All Saints is a principal feast. This means it is one of the high holy days of the Christian year. And unlike days like Christmas and Easter, most people don’t really know what we are doing today on All Saints’ Day, other than, and very frankly said, celebrating those people who have died before us.

What might be helpful is a brief march through history, and an explanation of where Anglicans find themselves….
In the earliest of Christian days, it was Christian martyrs who were viewed as Saints. This is why we hold Saint Stephen to be so very important to the faith, as the first Christian martyr. You see illusions to this in the reading we had today from the Revelation to St. John. Referring to saints only as the martyrs continued for the first couple of hundred years of Christianity.

By the 3rd century, people began to include local heroes as saints, along with martyrs – those whose lives were exemplary demonstrations of Christian discipleship. We then began to cross boundaries of communities to find and celebrate our saints. Following this, communities began observing saints out of their local context. Over the course of the next few centuries, there arose not one, but several, sanctoral calendars.

Again, over time, Christians celebrated many saints, some in local and some out of local context. The Western calendar grew in significance, with so many saints to remember. When we hit the 16th century the reformers were not so sure about all these saints, it seemed a bit hocus pocus like, and so the reformers cut way back on the number of saints.

At that time the Protestant traditions switched to using the word “saints” to recover Paul’s use of the word, which simply meant all members of the church, all followers of Jesus. Capital “s” “Saints”, then, were those who were thought to have original contact with Jesus himself – the original disciples become original apostles.

As it is then Anglicanism, has always been in tension on the concert of saints. Are they all ordinary believers? Or just the original apostles? Or other heroic examples of discipleship? The answer varies among Anglicans and right now the Episcopal Church is in a moment of review of our sanctoral calendar, trying to sort all this out. Perhaps then we can leave that story for now, and turn the what might be more pressing for us this day: however wide we cast the net in thinking of the saints, why remember them at all? What is going on this day when we celebrate our faith in Christ with a remembrance of the saints?

Perhaps G.K Chesteron can help us here. Chesterton once said: “Tradition means giving votes to the most obscure of all classes, our ancestors. It is the democracy of the dead. Tradition refuses to submit to the small and arrogant oligarchy of those who merely happen to be walking about.”

What this quote gets at is the need to resist the idea that the faith of the living (in other words, our faith) somehow out does, is more important, more reasoned, more thought out, than the faith of those that passed this way before us. We imagine that our understanding of what is reasonable and rational is also therefore what is true.

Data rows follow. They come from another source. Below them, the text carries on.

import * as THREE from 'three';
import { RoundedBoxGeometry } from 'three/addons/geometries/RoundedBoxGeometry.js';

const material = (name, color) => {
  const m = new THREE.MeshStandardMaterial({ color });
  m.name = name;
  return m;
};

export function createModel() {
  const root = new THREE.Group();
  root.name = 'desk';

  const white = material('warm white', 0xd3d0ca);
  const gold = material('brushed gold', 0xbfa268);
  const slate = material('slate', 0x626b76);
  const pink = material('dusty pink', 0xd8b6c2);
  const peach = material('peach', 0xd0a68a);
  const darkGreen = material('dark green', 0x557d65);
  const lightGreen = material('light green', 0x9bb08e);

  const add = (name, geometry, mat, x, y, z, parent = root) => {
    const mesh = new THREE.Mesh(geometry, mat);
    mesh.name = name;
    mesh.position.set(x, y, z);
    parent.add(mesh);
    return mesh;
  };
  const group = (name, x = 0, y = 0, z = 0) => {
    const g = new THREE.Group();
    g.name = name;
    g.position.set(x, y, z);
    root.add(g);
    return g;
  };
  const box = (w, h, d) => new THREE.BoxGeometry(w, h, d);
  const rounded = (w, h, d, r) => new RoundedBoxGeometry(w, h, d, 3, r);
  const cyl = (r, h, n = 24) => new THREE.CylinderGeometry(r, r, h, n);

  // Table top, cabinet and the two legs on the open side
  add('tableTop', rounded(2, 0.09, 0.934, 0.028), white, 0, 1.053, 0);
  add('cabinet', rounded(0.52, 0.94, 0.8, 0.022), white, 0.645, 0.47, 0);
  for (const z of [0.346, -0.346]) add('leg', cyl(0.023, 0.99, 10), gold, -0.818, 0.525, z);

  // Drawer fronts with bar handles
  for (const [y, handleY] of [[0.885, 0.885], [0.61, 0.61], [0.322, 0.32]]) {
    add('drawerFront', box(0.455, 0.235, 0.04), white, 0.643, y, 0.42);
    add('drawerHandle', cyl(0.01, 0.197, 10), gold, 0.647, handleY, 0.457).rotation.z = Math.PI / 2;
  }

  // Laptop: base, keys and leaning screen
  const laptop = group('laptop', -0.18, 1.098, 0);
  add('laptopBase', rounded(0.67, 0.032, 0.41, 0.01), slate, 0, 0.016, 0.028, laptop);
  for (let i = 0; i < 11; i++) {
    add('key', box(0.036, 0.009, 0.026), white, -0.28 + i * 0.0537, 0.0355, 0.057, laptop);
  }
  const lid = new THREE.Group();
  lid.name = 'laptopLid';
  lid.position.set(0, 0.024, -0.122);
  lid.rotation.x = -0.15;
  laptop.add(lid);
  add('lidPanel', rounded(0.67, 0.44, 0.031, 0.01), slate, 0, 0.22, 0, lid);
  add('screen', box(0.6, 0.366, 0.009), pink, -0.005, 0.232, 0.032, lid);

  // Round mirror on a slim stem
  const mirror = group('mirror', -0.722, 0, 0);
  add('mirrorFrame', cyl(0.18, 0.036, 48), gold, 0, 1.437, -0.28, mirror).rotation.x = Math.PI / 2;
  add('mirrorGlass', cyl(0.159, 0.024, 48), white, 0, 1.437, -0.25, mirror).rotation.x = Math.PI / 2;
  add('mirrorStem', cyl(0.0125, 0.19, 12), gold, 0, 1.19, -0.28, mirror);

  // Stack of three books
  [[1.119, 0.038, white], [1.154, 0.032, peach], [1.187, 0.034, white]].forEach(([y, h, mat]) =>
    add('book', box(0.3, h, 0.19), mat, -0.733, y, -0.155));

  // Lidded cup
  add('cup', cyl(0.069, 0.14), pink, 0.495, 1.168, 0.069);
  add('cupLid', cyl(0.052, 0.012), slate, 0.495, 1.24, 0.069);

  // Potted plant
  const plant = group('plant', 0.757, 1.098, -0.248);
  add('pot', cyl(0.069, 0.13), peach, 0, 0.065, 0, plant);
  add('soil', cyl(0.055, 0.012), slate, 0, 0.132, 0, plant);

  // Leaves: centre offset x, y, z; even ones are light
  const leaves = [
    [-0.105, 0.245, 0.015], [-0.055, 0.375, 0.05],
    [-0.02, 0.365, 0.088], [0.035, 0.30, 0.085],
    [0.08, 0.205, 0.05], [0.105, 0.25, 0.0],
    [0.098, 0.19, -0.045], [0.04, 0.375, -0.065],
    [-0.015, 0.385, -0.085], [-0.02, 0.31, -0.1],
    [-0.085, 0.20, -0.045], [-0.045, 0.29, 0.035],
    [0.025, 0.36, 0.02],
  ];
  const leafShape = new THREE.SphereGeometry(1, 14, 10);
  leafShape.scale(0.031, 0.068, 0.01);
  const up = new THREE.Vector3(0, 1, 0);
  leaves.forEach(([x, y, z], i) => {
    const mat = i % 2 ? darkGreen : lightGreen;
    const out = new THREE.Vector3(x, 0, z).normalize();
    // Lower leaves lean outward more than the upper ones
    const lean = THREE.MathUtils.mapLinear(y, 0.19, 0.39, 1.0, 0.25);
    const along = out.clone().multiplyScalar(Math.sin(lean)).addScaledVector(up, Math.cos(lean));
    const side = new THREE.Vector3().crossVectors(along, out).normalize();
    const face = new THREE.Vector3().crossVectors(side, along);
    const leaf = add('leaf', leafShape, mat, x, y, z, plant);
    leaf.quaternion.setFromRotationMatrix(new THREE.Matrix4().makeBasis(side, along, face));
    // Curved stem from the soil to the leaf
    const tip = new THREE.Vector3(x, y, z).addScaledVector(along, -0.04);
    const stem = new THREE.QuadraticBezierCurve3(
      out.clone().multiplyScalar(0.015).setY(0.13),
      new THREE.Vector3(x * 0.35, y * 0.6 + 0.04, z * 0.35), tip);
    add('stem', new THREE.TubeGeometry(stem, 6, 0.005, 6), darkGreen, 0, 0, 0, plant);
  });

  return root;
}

And yet, in the scheme of history, we are a but a blip on the radar. There is a heavenly host, with whom we worship as well. Their (meaning that of the heavenly host) understanding of faith is perhaps very different. On All Saints Day, we give them a hearing. Faith then is not all about me and what I think or us… but instead we receive and carry on, something much larger, something bigger. With this, we get offered a huge dose of humility.

I’m inclined to borrow from the Orthodox Christians, that the local assembly is never the whole assembly. When two or three are gathered, it is not only important that God is in the midst of them, but that they are joined by a whole assembly of those who have gone before.

There is something to this faith; there is a reason why these scriptures speak to us now as well as people 2000 years and older. There is something to being Blessed. There is something to being a saint. This doesn’t change with 2000 years, because there is something to having a life focused on God. God cares for those who know and honor God. In particular, God cares for those who are downtrodden by any number of means. It is not God’s way to do a cheap fix, but it is God’s way to provide peace that passes understanding. Saints have known that for thousands of years and saints know it still. This walk that we walk— the faith walk—shares at its core a dependence on God. In this we are joined with the fullness of the heavenly host, in relation with the triune God and all who know God.
They lived not only in ages past,
there are hundreds of thousands still,
the world is bright with the joyous saints
who love to do Jesus’ will.
You can meet them in school, or in lanes, or at sea,
in church, or in trains, or in shops, or at tea,
for the saints of God are just folk like me,
and I mean to be one too.

[said, not sung, for once…]